- Who will inherit the earth?
World leaders meet in Paris on Monday for the latest round of talks on reducing carbon emissions. Differences between rich and poor countries threaten the search for solutions
- Home News
- World News
- Parish Practice
- Letters Extra
- The living Spirit
- Pope in Africa: Corruption is present in all parts of life 'including the Vatican', Francis tells young people
- Francis arrives in Uganda calling for transparent governance
- Pope in Africa: Francis goes to the slums and denounces faceless elites who exclude the poor
- Pope in Africa: Failure to get agreement in Paris would be 'catastrophic' for the planet, Pope tells UN
- Pope in Africa: Francis' trip to Africa the most profound of messages to climate change conference in Paris Christopher Lamb in Nairobi
- Any peace plan for Syria must involve a secular society - and that means Assad is an option John Eibner
- Depriving Isis of a home is key to victory, but the West must avoid humiliating Muslims in defeat Clifford Longley
The Leadership Conference of Women Religious (LCWR) wrapped up its annual meeting in Nashville, affirming their commitment to continued dialogue with the Congregation for the Doctrine of the Faith (CDF) and Archbishop Peter Sartain, the Vatican-appointed overseer of the organisation.
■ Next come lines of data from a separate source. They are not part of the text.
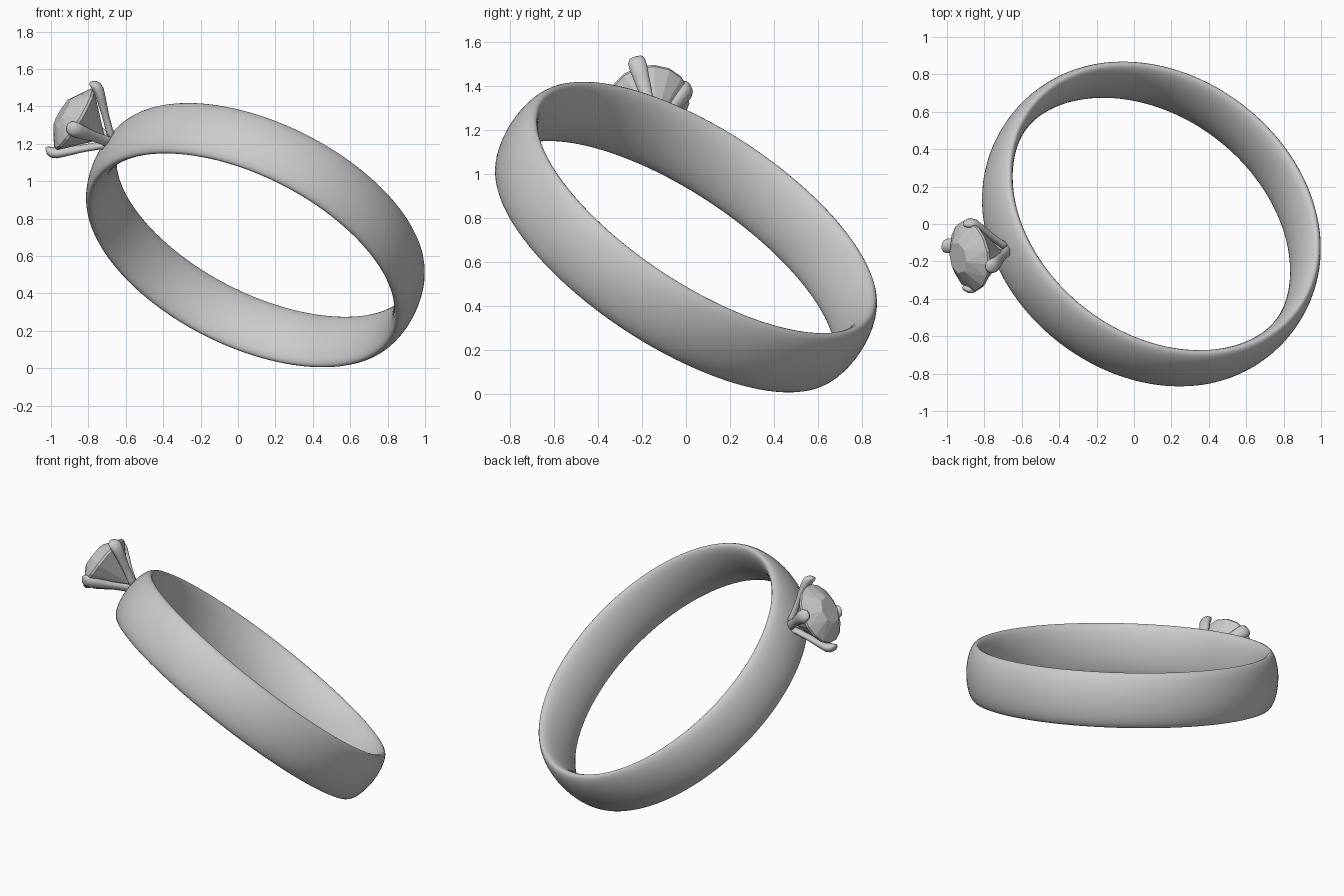
import bpy, bmesh
from math import cos, sin, pi
from mathutils import Vector, Matrix

if "Cube" in bpy.data.objects:
    bpy.data.objects.remove(bpy.data.objects["Cube"])

# Local frame: Y = ring axis, Z = direction of the stone
axis = Vector((0.390, 0.506, 0.769)).normalized()
up = Vector((-0.975, -0.16, 0.627))
up = (up - axis * up.dot(axis)).normalized()
side = axis.cross(up)
frame = Matrix((side, axis, up)).transposed().to_4x4()
frame.translation = (0.093, 0, 0.712)
SHIFT = Vector((0.008, 0.012, 0))   # the setting sits slightly off the band's middle


def finish(name, bm, smooth):
    bmesh.ops.recalc_face_normals(bm, faces=bm.faces[:])
    mesh = bpy.data.meshes.new(name)
    bm.to_mesh(mesh)
    bm.free()
    for p in mesh.polygons:
        p.use_smooth = smooth
    ob = bpy.data.objects.new(name, mesh)
    bpy.context.collection.objects.link(ob)
    ob.matrix_world = frame
    return ob


def loft(bm, rings, closed):
    pairs = list(zip(rings, rings[1:] + rings[:1])) if closed else list(zip(rings, rings[1:]))
    for a, b in pairs:
        n = len(a)
        for i in range(n):
            bm.faces.new((a[i], a[(i + 1) % n], b[(i + 1) % n], b[i]))


# Band: lens-shaped section, bulging both inward and outward (offset, axial)
MID = 0.895
quarter = [(0.052, 0.065), (0.039, 0.122), (0.020, 0.161)]
outer = [(0.057, 0.0)] + quarter + [(0.0, 0.175)]
top_half = outer + [(-p, h) for p, h in reversed(quarter)] + [(-0.057, 0.0)]
profile = top_half + [(p, -h) for p, h in reversed(top_half[1:-1])]
bm = bmesh.new()
N = 96
rings = [[bm.verts.new(((MID + p) * cos(2 * pi * k / N), h, (MID + p) * sin(2 * pi * k / N)))
          for p, h in profile] for k in range(N)]
loft(bm, rings, True)
band = finish("band", bm, True)
sub = band.modifiers.new("smooth", 'SUBSURF')
sub.levels = sub.render_levels = 1

# Stone: faceted brilliant made as a hull of table, girdle and culet
bm = bmesh.new()
for r, d, n in ((0.085, 1.24, 8), (0.188, 1.17, 16), (0.188, 1.155, 16)):
    for k in range(n):
        bm.verts.new(SHIFT + Vector((r * cos(2 * pi * k / n), r * sin(2 * pi * k / n), d)))
bm.verts.new(SHIFT + Vector((0, 0, 0.965)))
bmesh.ops.convex_hull(bm, input=bm.verts[:])
bmesh.ops.dissolve_limit(bm, angle_limit=0.02, verts=bm.verts[:], edges=bm.edges[:])
finish("stone", bm, False)

# Four claws flaring out from the band and rounding over the girdle:
# (distance from stone axis, height, half width)
path = [(0.015, 0.925, 0.034), (0.045, 0.97, 0.028), (0.10, 1.035, 0.028), (0.155, 1.10, 0.036),
        (0.187, 1.14, 0.041), (0.200, 1.168, 0.040), (0.203, 1.188, 0.031), (0.202, 1.198, 0.014)]
for c in range(4):
    ang = pi / 4 + c * pi / 2
    reach = 1.11 if c % 2 == 0 else 0.92
    out = Vector((cos(ang), sin(ang), 0))
    tan = Vector((-sin(ang), cos(ang), 0))
    lean = (out * 0.8 - Vector((0, 0, 0.6))) * 0.7
    bm = bmesh.new()
    rings = []
    for r, d, w in path:
        mid = SHIFT + out * r * reach + Vector((0, 0, d))
        rings.append([bm.verts.new(mid + (tan * cos(2 * pi * k / 16) + lean * sin(2 * pi * k / 16)) * w)
                      for k in range(16)])
    loft(bm, rings, False)
    bm.faces.new(rings[0])
    bm.faces.new(rings[-1])
    finish("claw_%d" % (c + 1), bm, True)
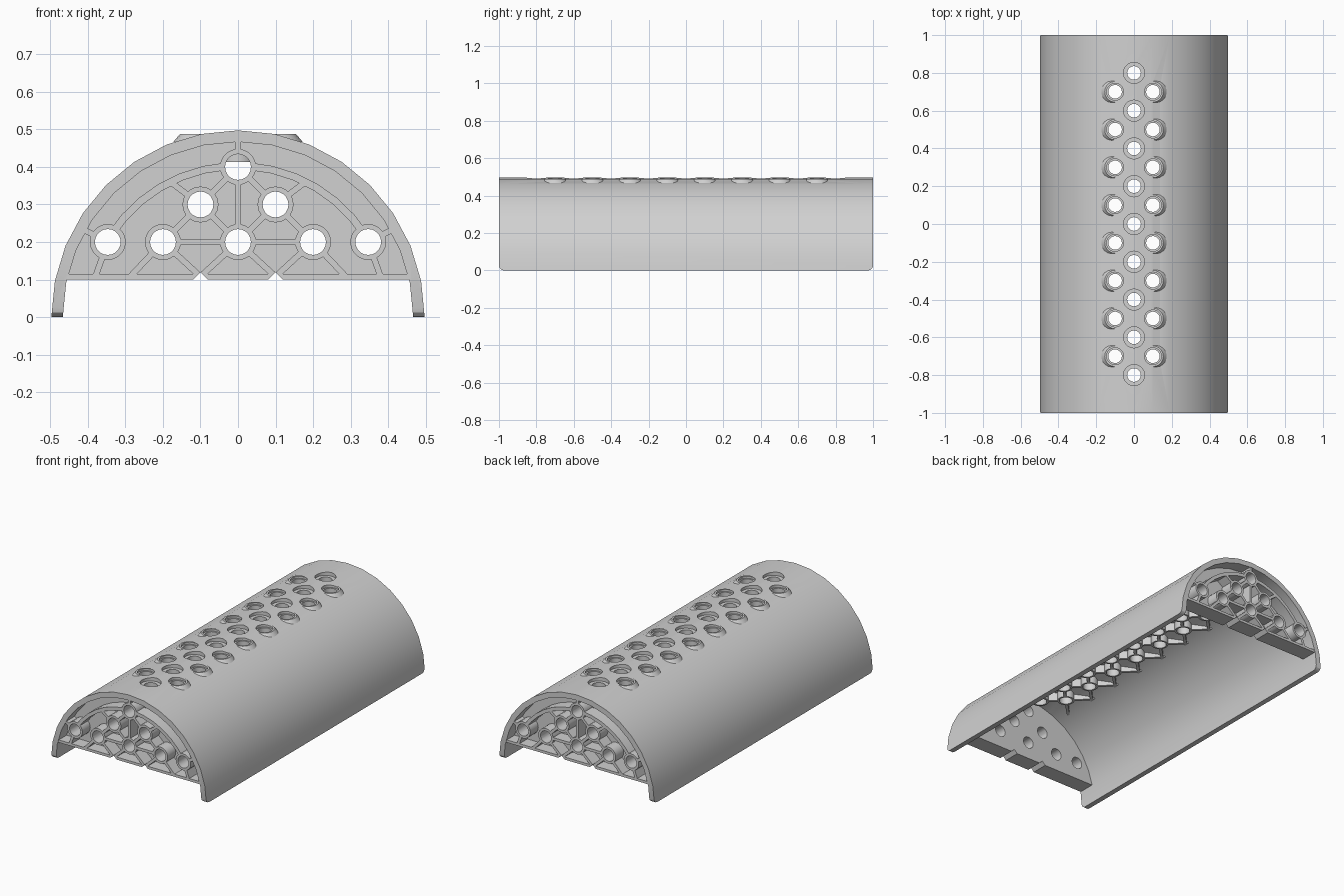
import bpy, bmesh, math
from mathutils import Vector

if "Cube" in bpy.data.objects:
    bpy.data.objects.remove(bpy.data.objects["Cube"])

R_OUT, R_IN = 0.4975, 0.467
Z_LOW = 0.413          # underside of the roof tubes and lattice
grey = bpy.data.materials.new("plain_grey")
grey.diffuse_color = (0.64, 0.64, 0.64, 1)
grey.use_nodes = True
grey.node_tree.nodes["Principled BSDF"].inputs["Base Color"].default_value = grey.diffuse_color


def hull(bm, pts):
    """Add one convex solid."""
    vs = [bm.verts.new(p) for p in pts]
    bmesh.ops.convex_hull(bm, input=vs)


def disc(axis, a, b, h, r, n=20):
    """Circle of points around a z or y axis."""
    out = []
    for i in range(n):
        t = 2 * math.pi * i / n
        u, v = a + r * math.cos(t), b + r * math.sin(t)
        out.append((u, v, h) if axis == 'z' else (u, h, v))
    return out


def rod(bm, axis, a, b, h0, h1, r0, r1=None, n=20):
    hull(bm, disc(axis, a, b, h0, r0, n) + disc(axis, a, b, h1, r1 or r0, n))


def rib(bm, axis, p, q, h0, h1, w=0.016):
    """Straight bar from p to q, extruded along the axis."""
    p, q = Vector(p), Vector(q)
    d = (q - p).normalized()
    n = Vector((-d.y, d.x)) * w / 2
    pts = []
    for c in (p + n, p - n, q + n, q - n):
        for h in (h0, h1):
            pts.append((c.x, c.y, h) if axis == 'z' else (c.x, h, c.y))
    hull(bm, pts)


def make(name, bm, cutter=None):
    bmesh.ops.recalc_face_normals(bm, faces=bm.faces)
    bmesh.ops.dissolve_limit(bm, angle_limit=0.01, verts=bm.verts, edges=bm.edges)
    me = bpy.data.meshes.new(name)
    bm.to_mesh(me)
    bm.free()
    ob = bpy.data.objects.new(name, me)
    bpy.context.collection.objects.link(ob)
    me.materials.append(grey)
    if cutter:
        m = ob.modifiers.new("holes", 'BOOLEAN')
        m.operation, m.solver, m.use_self = 'DIFFERENCE', 'EXACT', True
        m.object = cutter
        bpy.context.view_layer.objects.active = ob
        for o in bpy.context.selected_objects:
            o.select_set(False)
        ob.select_set(True)
        bpy.ops.object.modifier_apply(modifier=m.name)
        bpy.ops.object.shade_smooth_by_angle(angle=math.radians(30))
    return ob


# Positions of the roof holes
mid = [(0, -0.8 + 0.2 * i) for i in range(9)]
side = [(s * 0.1, -0.7 + 0.2 * i) for i in range(8) for s in (-1, 1)]

# Cutter for the roof holes: narrow bore with a wide shallow mouth
bm = bmesh.new()
for x, y in mid + side:
    rod(bm, 'z', x, y, 0.3, 0.5, 0.036)
    rod(bm, 'z', x, y, 0.476, 0.55, 0.045 if x else 0.056)
roof_cut = make("roof_hole_cutter", bm)

# Half-round shell
bm = bmesh.new()
angles = [math.pi * i / 16 for i in range(17)]
prof = [(R_OUT * math.cos(t), R_OUT * math.sin(t)) for t in angles]
prof += [(R_IN * math.cos(t), R_IN * math.sin(t)) for t in reversed(angles)]
face = bm.faces.new([bm.verts.new((x, -1, z)) for x, z in prof])
ext = bmesh.ops.extrude_face_region(bm, geom=[face])
bmesh.ops.translate(bm, vec=(0, 2, 0),
                    verts=[v for v in ext["geom"] if isinstance(v, bmesh.types.BMVert)])
corner = [e for e in bm.edges
          if all(abs(v.co.z) < 1e-4 for v in e.verts)
          and abs(e.verts[0].co.y - e.verts[1].co.y) < 1e-4]
bmesh.ops.bevel(bm, geom=corner, offset=0.025, segments=3, profile=0.5, affect='EDGES')
shell = make("shell", bm, roof_cut)

# Roof tubes, raised collars and the lattice under the roof
bm = bmesh.new()
for x, y in mid:
    rod(bm, 'z', x, y, Z_LOW, 0.48, 0.047)
for x, y in side:
    rod(bm, 'z', x, y, Z_LOW, 0.48, 0.047)
    rod(bm, 'z', x, y, 0.466, 0.4875, 0.073, 0.055)
    s = 1 if x > 0 else -1
    for d in (-1, 1):
        rib(bm, 'z', (x, y), (0, y + 0.1 * d), Z_LOW, 0.47)
        # tapered fin running out to the shell
        u = Vector((s, d, 0)).normalized()
        n = Vector((-u.y, u.x, 0)) * 0.008
        base = Vector((x, y, 0)) + u * 0.04
        tip = base + u * 0.12
        hull(bm, [p + o + Vector((0, 0, z)) for o in (n, -n)
                  for p, z in ((base, Z_LOW), (base, 0.46), (tip, Z_LOW), (tip, 0.42))])
make("roof_tubes", bm, roof_cut)

# End walls: web, bottom flange, tubes and stiffening ribs
holes = [(0, 0.4), (0, 0.2)] + [(s * x, z) for s in (-1, 1)
                                for x, z in ((0.1, 0.3), (0.2, 0.2), (0.347, 0.2))]
half_ribs = [((0, .4), (.1, .3)), ((.1, .3), (.2, .2)), ((.1, .3), (0, .2)),
             ((0, .2), (.2, .2)), ((0, .2), (.1, .1)), ((.2, .2), (.1, .1)),
             ((.2, .2), (.287, .105)), ((.1, .3), (.18, .36)),
             ((.347, .2), (.38, .105)), ((.347, .2), (.415, .235))]
for side_name, s in (("front", -1), ("back", 1)):
    bm = bmesh.new()
    for x, z in holes:
        rod(bm, 'y', x, z, s * 0.8, s * 1.1, 0.0345)
    for x in (-0.1, 0.1):
        rod(bm, 'y', x, 0.1, s * 0.8, s * 1.1, 0.02, n=4)
    cut = make(side_name + "_wall_cutter", bm)

    bm = bmesh.new()
    y_in, y_web, y_out = s * 0.9, s * 0.925, s * 0.997
    arc = [(0.478 * math.cos(t), 0.478 * math.sin(t)) for t in angles[2:-2]]
    arc += [(0.464, 0.1), (-0.464, 0.1)]
    hull(bm, [(x, y, z) for x, z in arc for y in (y_in, y_web)])
    rib(bm, 'y', (-0.463, 0.1075), (0.463, 0.1075), y_in, y_out, 0.015)
    for x, z in holes:
        rod(bm, 'y', x, z, y_in, y_out, 0.048)
    rib(bm, 'y', (0, 0.2), (0, 0.475), y_in, y_out)
    for m in (-1, 1):
        for (x0, z0), (x1, z1) in half_ribs:
            rib(bm, 'y', (m * x0, max(z0, .108)), (m * x1, max(z1, .108)), y_in, y_out)
        # curved rib from the outer tube to the top tube
        arc_t = [math.radians(32 + 54 * i / 6) for i in range(7)]
        for t0, t1 in zip(arc_t, arc_t[1:]):
            hull(bm, [(m * r * math.cos(t), y, r * math.sin(t))
                      for t in (t0, t1) for r in (0.393, 0.413) for y in (y_in, y_out)])
    make(side_name + "_wall", bm, cut)

# Remove the helpers
for o in list(bpy.data.objects):
    if o.name.endswith("cutter"):
        bpy.data.objects.remove(o)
In 2010, the CDF issued a doctrinal assessment that faulted the LCWR for hosting doctrinally questionable speakers, insufficiently focusing on life issues, and other matters.
“Our study, discernment, and prayer led us to reaffirm our strong belief that ongoing conversation with church leadership is key to building effective working relationships that enable both women religious and church leaders to serve the world,” the LCWR board said in a statement issued at the conclusion of the meeting. “It is our deepest hope to resolve the situation between LCWR and CDF in a way that fully honours our commitment to fulfill the LCWR mission as well as protect the integrity of the organisation. We will continue in the conversation with Archbishop Sartain as an expression of hope that new ways may be created within the Church for healthy discussion of differences.”
The LCWR leaders offered the hope that the dialogue could become a model for those “thousands of persons throughout the country and around the world [who] long for places where they can raise questions and explore ideas on matters of faith in an atmosphere of freedom and respect.”
While the dialogue with the Vatican dominated the meeting, the LCWR also elected St Joseph Sr Marcia Allen as the group’s president-elect. Immaculate Heart of Mary Sister Sharon Holland shifted from president-elect of the group to president at this meeting. The sisters also bestowed their lifetime achievement award on Sr Elizabeth Johnson, a theologian at Fordham University whose work was criticised by the US bishops’ doctrinal committee. In her talk, Sr Johnson said, “The Church did not start out this way, but as an institution, it has evolved a patriarchal structure where authority is executed in a top-down fashion and obedience and loyalty to the system are the greatest of virtues … Certainly, the LCWR and the sisters they lead are far from perfect, but they have got the smell of the sheep on them.”
Sr Johnson defended her theological work and objected to CDF Prefect Cardinal Gerhard Muller’s characterisation of the LCWR’s decision to give her a lifetime achievement award as provocative. “It was clear from his statement that Cardinal Müller neither read the book nor my response, but simply echoed the criticisms of the panel,” Sr Johnson said.
Above: Sister Carol Zinn receives blessing before LCWR assembly. Photo: CNS photo/Andy Telli, Tennessee Register